Press freedom has shrunk, too, during the past year, and a new decree issued in September opens the door for serious crackdowns on journalists, bloggers, dissidents, and civil society activists, under the pretext of fighting disinformation and fake news.
Eroding Checks and Balances
Rooting out corruption requires rule of law, separation of powers, a free press, and protection of independent bodies tasked with monitoring public structures and exposing and reporting abuses. It is true that these conditions had not all been in place prior to Saied’s self-coup last year, but his draconian measures such as eroding checks and balances and discouraging whistleblowers are providing even more fertile ground for corruption, especially given Tunisia’s massive economic crisis. Food products are being rationed and store shelves are empty of staple goods as prices soar, exacerbated by grain shortages inflicted by Russia’s full-scale invasion of Ukraine in February. The fuel shortage also is worsening. The Tunisian government recently reached a preliminary agreement with the International Monetary Fund on a $1.9 billion loan.
At Raqabah Observatory, we have noticed a serious drop in the rate of response to public information requests we have directed to public bodies, falling from 93 percent response between July 25, 2020 and July 25, 2021, to only 59 percent in the same period from 2021 to 2022. We also have seen many judicial investigations into financial corruption disrupted amid Saied’s feud with judges, as he randomly sacked 57 of them in a June 1 purge of the judiciary, accusing them of corruption, adultery, and protecting terrorists.
Even before Saied’s election in 2019, Tunisia’s democracy had not achieved the desired development or social justice, mainly because of bureaucracy, corruption, and the failure of the government to carry out its central role of providing services to citizens. Over more than a decade, Tunisia has moved from a corrupt dictatorship under former President Zine al-Abidine Ben Ali prior to the revolution of 2011, then to a corrupt democracy, and now to a corrupt autocracy. The system has changed, but its essence, its deep state, and its rentier economic and financial elite have not.
Tunisia’s civil society forces must continue to stand up strongly for a restoration of democracy. It is particularly important for them to unite in the fight against this growing authoritarian turn of the new regime.
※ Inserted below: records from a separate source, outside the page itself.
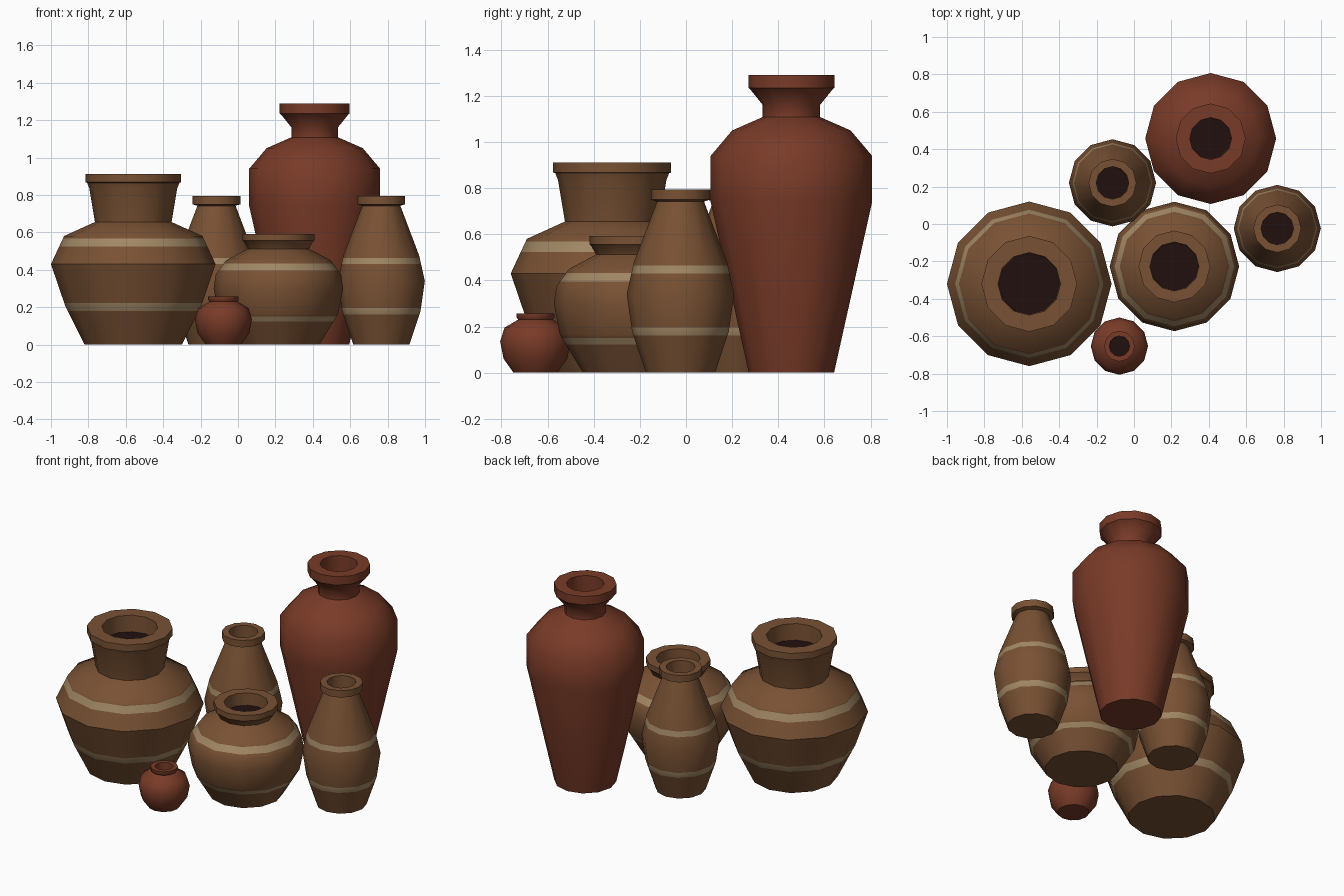
import bpy, bmesh, math

if "Cube" in bpy.data.objects:
    bpy.data.objects.remove(bpy.data.objects["Cube"])

SIDES = 12


def material(name, rgb):
    m = bpy.data.materials.new(name)
    m.diffuse_color = (*rgb, 1)
    m.use_nodes = True
    m.node_tree.nodes["Principled BSDF"].inputs["Base Color"].default_value = m.diffuse_color
    return m


brown = material("brown clay", (0.19, 0.083, 0.034))
red = material("red clay", (0.19, 0.043, 0.021))
cream = material("cream band", (0.36, 0.245, 0.13))
dark = material("dark inside", (0.016, 0.005, 0.005))


def with_bands(profile, bands):
    """Cut the outer profile at every band edge."""
    pts = list(profile)
    for z in [e for b in bands for e in b]:
        for i in range(len(pts) - 1):
            (r0, z0), (r1, z1) = pts[i], pts[i + 1]
            if z0 + 1e-5 < z < z1 - 1e-5:
                t = (z - z0) / (z1 - z0)
                pts.insert(i + 1, (r0 + t * (r1 - r0), z))
                break
    return pts


def pot(name, x, y, profile, hole, depth, clay, bands=()):
    """Lathe the outside, flat rim and inner wall; close base and dark hole."""
    top = profile[-1][1]
    pts = with_bands(profile, bands) + [(hole, top), (hole * 0.98, top - depth)]
    bm = bmesh.new()
    rings = []
    for r, z in pts:
        rings.append([bm.verts.new((r * math.cos(a), r * math.sin(a), z))
                      for a in (2 * math.pi * k / SIDES for k in range(SIDES))])
    for i in range(len(rings) - 1):
        zm = (pts[i][1] + pts[i + 1][1]) / 2
        painted = any(lo < zm < hi for lo, hi in bands)
        for k in range(SIDES):
            n = (k + 1) % SIDES
            f = bm.faces.new((rings[i][k], rings[i][n],
                              rings[i + 1][n], rings[i + 1][k]))
            f.material_index = 1 if painted else 0
    bm.faces.new(rings[0][::-1])
    bm.faces.new(rings[-1]).material_index = 2
    mesh = bpy.data.meshes.new(name)
    bm.to_mesh(mesh)
    bm.free()
    for m in (clay, cream, dark):
        mesh.materials.append(m)
    ob = bpy.data.objects.new(name, mesh)
    ob.location = (x, y, 0)
    bpy.context.collection.objects.link(ob)
    bpy.ops.object.select_all(action='DESELECT')
    ob.select_set(True)
    bpy.context.view_layer.objects.active = ob
    bpy.ops.object.shade_smooth_by_angle(angle=math.radians(42))


# Large wide-necked jar
pot("large_jar", -0.56, -0.32,
    [(0.26, 0), (0.365, 0.21), (0.44, 0.43), (0.37, 0.58), (0.205, 0.655),
     (0.235, 0.835), (0.247, 0.865), (0.256, 0.868), (0.256, 0.912)],
    0.167, 0.107, brown, [(0.18, 0.222), (0.524, 0.568)])

# Tall red amphora
pot("tall_jar", 0.41, 0.457,
    [(0.185, 0), (0.35, 0.74), (0.35, 0.94), (0.257, 1.05), (0.125, 1.108),
     (0.125, 1.162), (0.18, 1.23), (0.187, 1.235), (0.187, 1.29)],
    0.112, 0.13, red)

# Squat medium jar
pot("squat_jar", 0.216, -0.227,
    [(0.22, 0), (0.32, 0.165), (0.346, 0.3), (0.335, 0.375), (0.28, 0.45),
     (0.163, 0.512), (0.186, 0.552), (0.192, 0.556), (0.192, 0.592)],
    0.131, 0.08, brown, [(0.122, 0.15), (0.396, 0.433)])

# Matching slim vases
slim = [(0.15, 0), (0.21, 0.18), (0.233, 0.34), (0.203, 0.475), (0.102, 0.742),
        (0.128, 0.75), (0.128, 0.795)]
for name, x, y in (("slim_vase_right", 0.766, -0.024), ("slim_vase_back", -0.115, 0.22)):
    pot(name, x, y, slim, 0.087, 0.1, brown, [(0.16, 0.196), (0.43, 0.464)])

# Tiny red pot
pot("tiny_pot", -0.078, -0.653,
    [(0.095, 0), (0.138, 0.06), (0.153, 0.135), (0.134, 0.195), (0.075, 0.23),
     (0.082, 0.24), (0.082, 0.257)],
    0.054, 0.06, red)
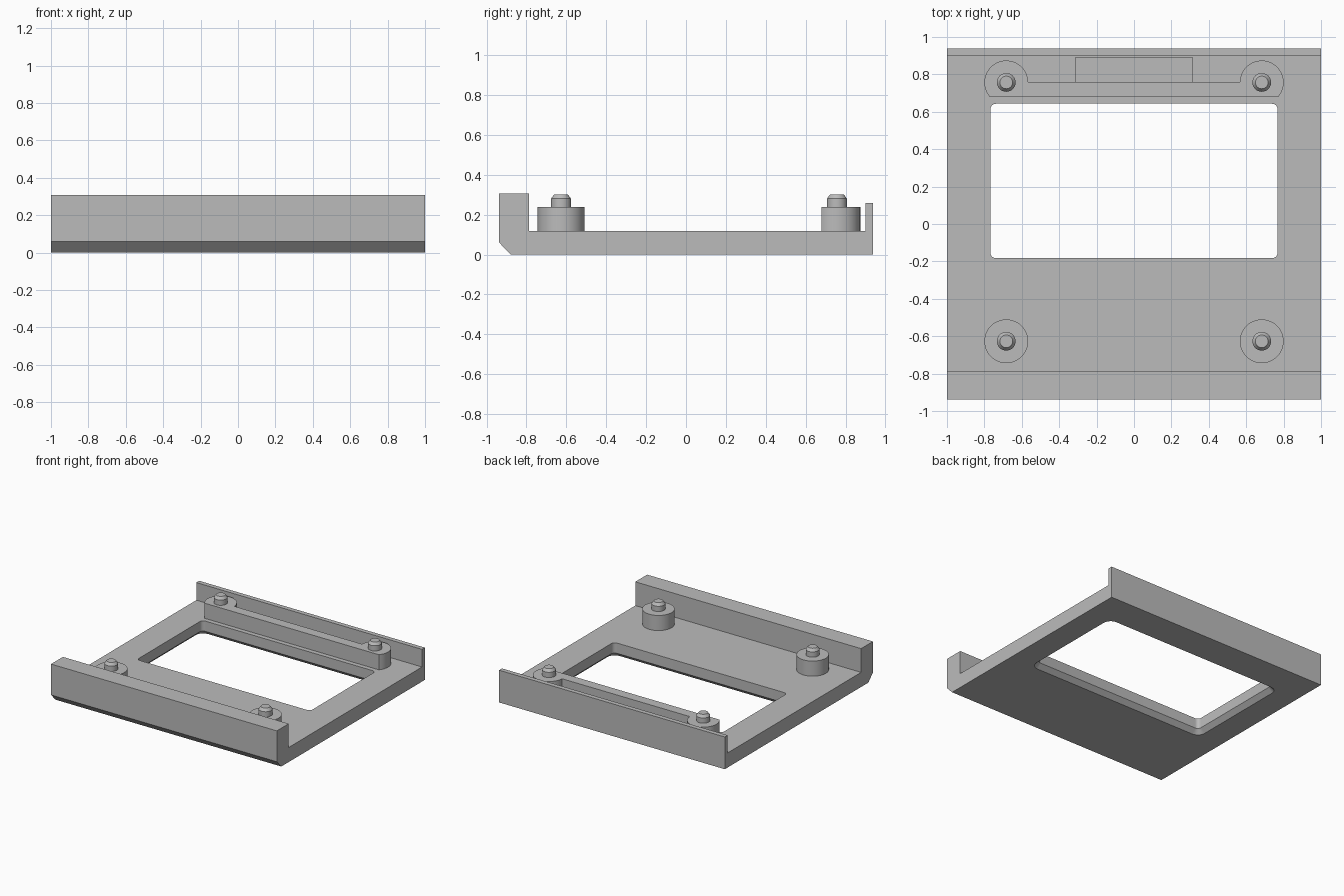
import bpy, bmesh, math
from mathutils import Vector

cube = bpy.data.objects.get("Cube")
if cube:
    bpy.data.objects.remove(cube, do_unlink=True)

GREY = (0.5, 0.5, 0.5, 1)
grey = bpy.data.materials.new("plain grey")
grey.use_nodes = True
grey.diffuse_color = GREY
grey.node_tree.nodes["Principled BSDF"].inputs["Base Color"].default_value = GREY

FLOOR, BOSS_TOP, SHOULDER, PIN_TOP = 0.117, 0.238, 0.28, 0.302
BOSS_R, PIN_X, FRONT_Y, REAR_Y = 0.117, 0.683, -0.627, 0.757
RIB_FRONT, RIB_BACK = 0.68, 0.76


def loft(name, rings):
    """Closed solid through a stack of rings with equal point counts."""
    bm = bmesh.new()
    loops = [[bm.verts.new(p) for p in ring] for ring in rings]
    n = len(loops[0])
    for a, b in zip(loops, loops[1:]):
        for i in range(n):
            j = (i + 1) % n
            bm.faces.new((a[i], a[j], b[j], b[i]))
    bm.faces.new(loops[0][::-1])
    bm.faces.new(loops[-1])
    bmesh.ops.recalc_face_normals(bm, faces=bm.faces)
    mesh = bpy.data.meshes.new(name)
    bm.to_mesh(mesh)
    bm.free()
    mesh.materials.append(grey)
    obj = bpy.data.objects.new(name, mesh)
    bpy.context.collection.objects.link(obj)
    return obj


def select(obj):
    bpy.ops.object.select_all(action='DESELECT')
    obj.select_set(True)
    bpy.context.view_layer.objects.active = obj


def smooth(obj):
    select(obj)
    bpy.ops.object.shade_smooth_by_angle(angle=math.radians(30))


def cut(obj, cutter):
    mod = obj.modifiers.new("cut", 'BOOLEAN')
    mod.operation = 'DIFFERENCE'
    mod.solver = 'EXACT'
    mod.object = cutter
    select(obj)
    bpy.ops.object.modifier_apply(modifier=mod.name)
    bpy.data.objects.remove(cutter, do_unlink=True)


def arc(cx, cy, r, start, end, steps):
    angles = [start + (end - start) * i / steps for i in range(steps + 1)]
    return [(cx + r * math.cos(a), cy + r * math.sin(a)) for a in angles]


def rounded_rect(x0, x1, y0, y1, r, z):
    pts = []
    centres = [(x1 - r, y1 - r), (x0 + r, y1 - r), (x0 + r, y0 + r), (x1 - r, y0 + r)]
    for k, (cx, cy) in enumerate(centres):
        pts += arc(cx, cy, r, k * math.pi / 2, (k + 1) * math.pi / 2, 6)
    return [Vector((x, y, z)) for x, y in pts]


def circle(x, y, r, z, n=48):
    return [Vector((px, py, z)) for px, py in arc(x, y, r, 0, math.tau, n)[:-1]]


# Tray: side profile with thick front wall, thin back wall, bevelled front edge
profile = [(-0.88, 0), (0.937, 0), (0.937, 0.258), (0.9, 0.258), (0.9, FLOOR),
           (-0.787, FLOOR), (-0.787, 0.307), (-0.937, 0.307), (-0.937, 0.06)]
tray = loft("tray", [[Vector((x, y, z)) for y, z in profile] for x in (-1, 1)])


# Window with rounded corners, flared at the underside
def window_ring(grow, z):
    return rounded_rect(-0.768 - grow, 0.768 + grow, -0.183 - grow, 0.643 + grow,
                        0.03 + grow, z)


FLARE = 0.035
cut(tray, loft("window_cutter", [window_ring(FLARE + 0.01, -0.01),
                                 window_ring(0, FLARE), window_ring(0, 0.2)]))

# Shallow pocket in the floor behind the rib
pocket = [(-0.312, RIB_BACK), (0.312, RIB_BACK), (0.312, 0.89), (-0.312, 0.89)]
cut(tray, loft("pocket_cutter", [[Vector((x, y, z)) for x, y in pocket]
                                 for z in (0.06, 0.2)]))
smooth(tray)

# Rear mount: two truncated bosses joined by a rib, one outline
low = math.asin((RIB_FRONT - REAR_Y) / BOSS_R)
inner = math.pi - math.asin((RIB_BACK - REAR_Y) / BOSS_R)
half = arc(PIN_X, REAR_Y, BOSS_R, low, inner, 32)
outline = half + [(-x, y) for x, y in reversed(half)]
smooth(loft("rear_mount", [[Vector((x, y, z)) for x, y in outline]
                           for z in (FLOOR - 0.005, BOSS_TOP)]))

# Front bosses and all four locating pins
for side, sx in (("right", -PIN_X), ("left", PIN_X)):
    smooth(loft("front_boss_" + side, [circle(sx, FRONT_Y, BOSS_R, z)
                                       for z in (FLOOR - 0.005, BOSS_TOP)]))
    for end, y in (("front", FRONT_Y), ("rear", REAR_Y)):
        smooth(loft(f"{end}_pin_{side}", [circle(sx, y, 0.05, BOSS_TOP - 0.005, 32),
                                          circle(sx, y, 0.05, SHOULDER, 32),
                                          circle(sx, y, 0.034, PIN_TOP, 32)]))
There is no other way to address the corruption that is paralyzing the economy and bulldozing citizens’ livelihoods. The hollow one-man show that Saied has made out of the country will deepen the corruption crisis and sink its economy further.